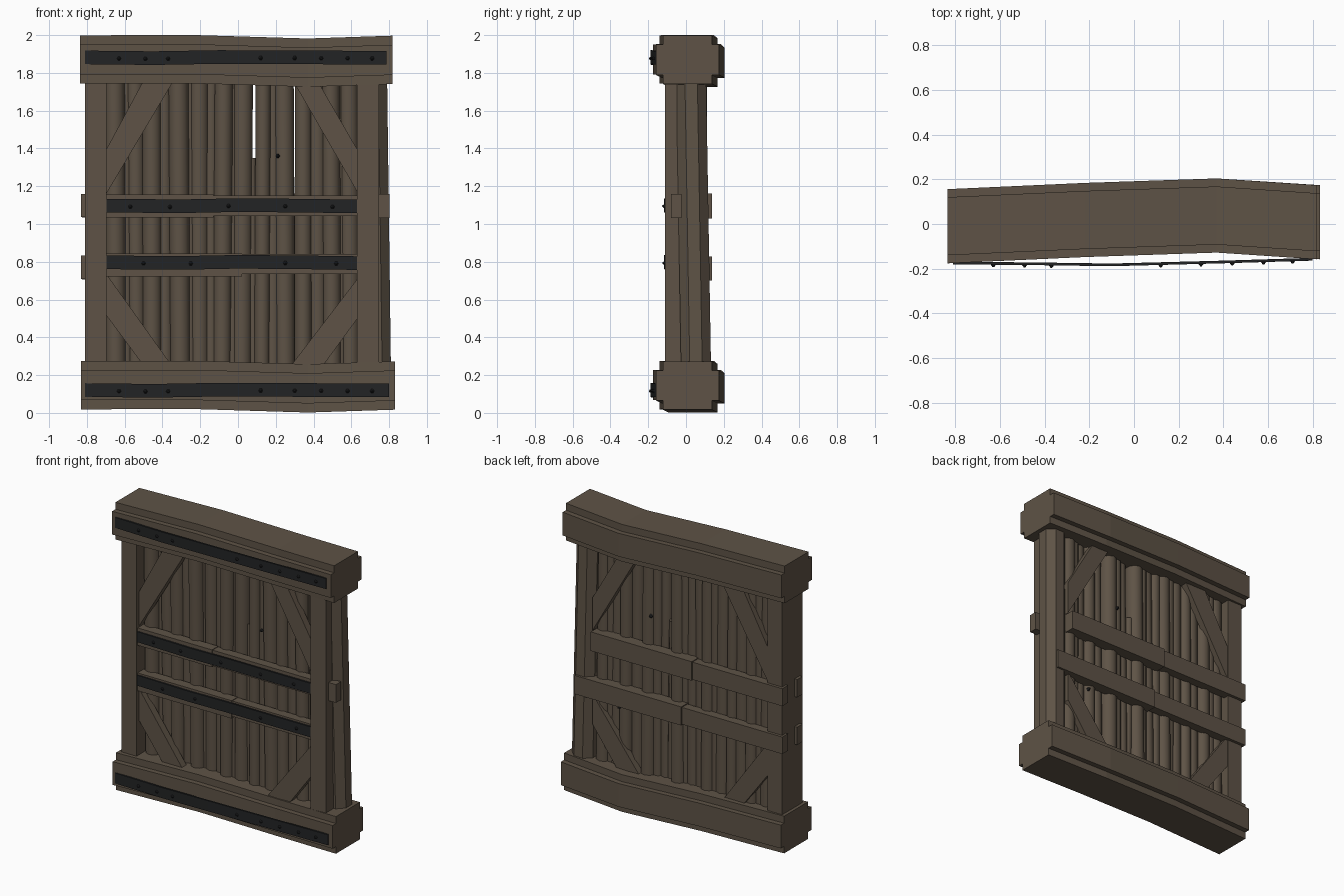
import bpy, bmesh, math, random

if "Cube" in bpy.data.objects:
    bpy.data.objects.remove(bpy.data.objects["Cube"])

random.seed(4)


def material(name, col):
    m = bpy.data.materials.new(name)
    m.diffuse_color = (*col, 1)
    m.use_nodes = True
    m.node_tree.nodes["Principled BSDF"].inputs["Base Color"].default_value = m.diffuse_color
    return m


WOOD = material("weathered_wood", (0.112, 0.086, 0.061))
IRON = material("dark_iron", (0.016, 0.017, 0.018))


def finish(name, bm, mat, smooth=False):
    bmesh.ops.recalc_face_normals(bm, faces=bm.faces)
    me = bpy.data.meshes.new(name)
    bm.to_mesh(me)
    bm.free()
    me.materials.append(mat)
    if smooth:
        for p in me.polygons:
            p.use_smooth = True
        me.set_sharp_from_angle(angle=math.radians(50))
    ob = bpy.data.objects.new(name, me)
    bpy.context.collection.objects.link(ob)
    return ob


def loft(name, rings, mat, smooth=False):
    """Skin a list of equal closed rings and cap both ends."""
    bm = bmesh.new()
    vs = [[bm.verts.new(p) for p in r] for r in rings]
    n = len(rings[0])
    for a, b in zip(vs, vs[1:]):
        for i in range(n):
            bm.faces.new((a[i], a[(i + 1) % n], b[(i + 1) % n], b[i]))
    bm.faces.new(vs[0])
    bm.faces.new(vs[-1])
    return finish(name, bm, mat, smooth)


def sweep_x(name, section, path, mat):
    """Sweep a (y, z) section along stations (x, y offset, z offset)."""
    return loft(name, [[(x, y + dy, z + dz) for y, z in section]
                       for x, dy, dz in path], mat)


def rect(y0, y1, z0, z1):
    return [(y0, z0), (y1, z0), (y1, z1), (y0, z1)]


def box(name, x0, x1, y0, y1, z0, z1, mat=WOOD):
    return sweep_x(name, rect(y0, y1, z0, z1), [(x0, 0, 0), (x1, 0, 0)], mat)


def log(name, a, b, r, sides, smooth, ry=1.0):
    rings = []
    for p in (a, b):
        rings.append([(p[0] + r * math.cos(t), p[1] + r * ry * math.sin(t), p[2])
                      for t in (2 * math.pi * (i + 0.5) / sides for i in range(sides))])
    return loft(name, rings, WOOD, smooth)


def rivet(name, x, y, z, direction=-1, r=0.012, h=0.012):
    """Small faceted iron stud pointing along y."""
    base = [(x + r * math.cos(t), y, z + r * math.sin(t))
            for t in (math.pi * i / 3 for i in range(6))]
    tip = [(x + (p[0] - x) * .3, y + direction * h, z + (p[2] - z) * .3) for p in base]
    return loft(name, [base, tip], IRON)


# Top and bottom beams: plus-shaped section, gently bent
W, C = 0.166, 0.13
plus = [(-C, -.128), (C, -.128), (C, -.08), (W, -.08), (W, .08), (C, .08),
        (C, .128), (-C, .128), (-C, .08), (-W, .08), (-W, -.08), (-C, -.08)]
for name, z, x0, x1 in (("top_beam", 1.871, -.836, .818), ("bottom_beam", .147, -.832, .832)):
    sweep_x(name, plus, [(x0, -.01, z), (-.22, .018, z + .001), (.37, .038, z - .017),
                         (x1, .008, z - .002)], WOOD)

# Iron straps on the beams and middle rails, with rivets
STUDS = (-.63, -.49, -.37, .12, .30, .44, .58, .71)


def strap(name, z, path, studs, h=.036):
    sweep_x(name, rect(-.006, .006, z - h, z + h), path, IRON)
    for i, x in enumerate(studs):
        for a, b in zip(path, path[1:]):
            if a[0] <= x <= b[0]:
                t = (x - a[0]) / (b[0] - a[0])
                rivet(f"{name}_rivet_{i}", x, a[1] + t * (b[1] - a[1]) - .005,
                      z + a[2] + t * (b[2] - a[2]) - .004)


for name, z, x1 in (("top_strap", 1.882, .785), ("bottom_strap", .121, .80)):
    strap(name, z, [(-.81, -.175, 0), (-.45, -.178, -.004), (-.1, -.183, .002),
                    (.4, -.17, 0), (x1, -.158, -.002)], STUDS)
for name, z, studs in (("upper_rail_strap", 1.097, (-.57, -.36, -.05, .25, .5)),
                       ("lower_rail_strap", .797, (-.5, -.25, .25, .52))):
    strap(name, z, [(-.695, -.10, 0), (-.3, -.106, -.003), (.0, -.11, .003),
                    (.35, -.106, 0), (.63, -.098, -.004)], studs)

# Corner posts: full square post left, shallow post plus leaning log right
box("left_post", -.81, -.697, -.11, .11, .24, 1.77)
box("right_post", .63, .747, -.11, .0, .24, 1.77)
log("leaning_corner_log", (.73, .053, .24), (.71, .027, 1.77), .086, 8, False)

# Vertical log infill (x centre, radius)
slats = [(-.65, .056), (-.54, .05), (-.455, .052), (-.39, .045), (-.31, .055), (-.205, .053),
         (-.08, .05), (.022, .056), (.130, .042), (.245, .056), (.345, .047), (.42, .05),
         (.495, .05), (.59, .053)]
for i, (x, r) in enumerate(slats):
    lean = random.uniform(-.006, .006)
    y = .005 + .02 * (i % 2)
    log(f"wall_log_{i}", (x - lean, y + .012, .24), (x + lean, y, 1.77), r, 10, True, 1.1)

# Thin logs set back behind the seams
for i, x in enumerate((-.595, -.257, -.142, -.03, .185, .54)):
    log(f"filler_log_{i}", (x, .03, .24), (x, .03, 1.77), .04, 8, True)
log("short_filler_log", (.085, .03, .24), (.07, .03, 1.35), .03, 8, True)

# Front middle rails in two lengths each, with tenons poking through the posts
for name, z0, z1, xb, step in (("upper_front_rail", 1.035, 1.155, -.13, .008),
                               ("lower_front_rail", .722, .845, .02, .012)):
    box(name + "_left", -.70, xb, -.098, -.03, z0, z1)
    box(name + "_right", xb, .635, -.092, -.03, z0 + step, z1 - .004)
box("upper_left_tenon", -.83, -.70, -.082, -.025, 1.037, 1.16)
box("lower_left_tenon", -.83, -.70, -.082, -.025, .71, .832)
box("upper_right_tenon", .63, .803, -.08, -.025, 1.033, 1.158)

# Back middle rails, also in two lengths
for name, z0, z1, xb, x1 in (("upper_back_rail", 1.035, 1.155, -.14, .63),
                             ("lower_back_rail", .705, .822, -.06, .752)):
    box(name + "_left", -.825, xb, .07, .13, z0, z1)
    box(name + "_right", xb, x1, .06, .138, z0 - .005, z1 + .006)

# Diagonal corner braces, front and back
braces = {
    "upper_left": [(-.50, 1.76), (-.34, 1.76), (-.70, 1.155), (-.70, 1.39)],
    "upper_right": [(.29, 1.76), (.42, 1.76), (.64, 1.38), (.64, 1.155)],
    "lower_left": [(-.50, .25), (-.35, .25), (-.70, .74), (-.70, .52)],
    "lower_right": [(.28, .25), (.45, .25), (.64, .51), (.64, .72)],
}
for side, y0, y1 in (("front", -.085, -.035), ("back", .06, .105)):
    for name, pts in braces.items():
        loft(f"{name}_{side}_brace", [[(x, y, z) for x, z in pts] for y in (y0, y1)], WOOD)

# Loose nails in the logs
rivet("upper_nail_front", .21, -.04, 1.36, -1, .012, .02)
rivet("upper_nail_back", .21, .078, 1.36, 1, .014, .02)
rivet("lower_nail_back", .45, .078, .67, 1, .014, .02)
○ ○ ○ ○ ○
Directions |
Copy every line of the material in which the word "data" occurs.

Task solution |
if "Cube" in bpy.data.objects:
    bpy.data.objects.remove(bpy.data.objects["Cube"])
    m = bpy.data.materials.new(name)
    me = bpy.data.meshes.new(name)
    ob = bpy.data.objects.new(name, me)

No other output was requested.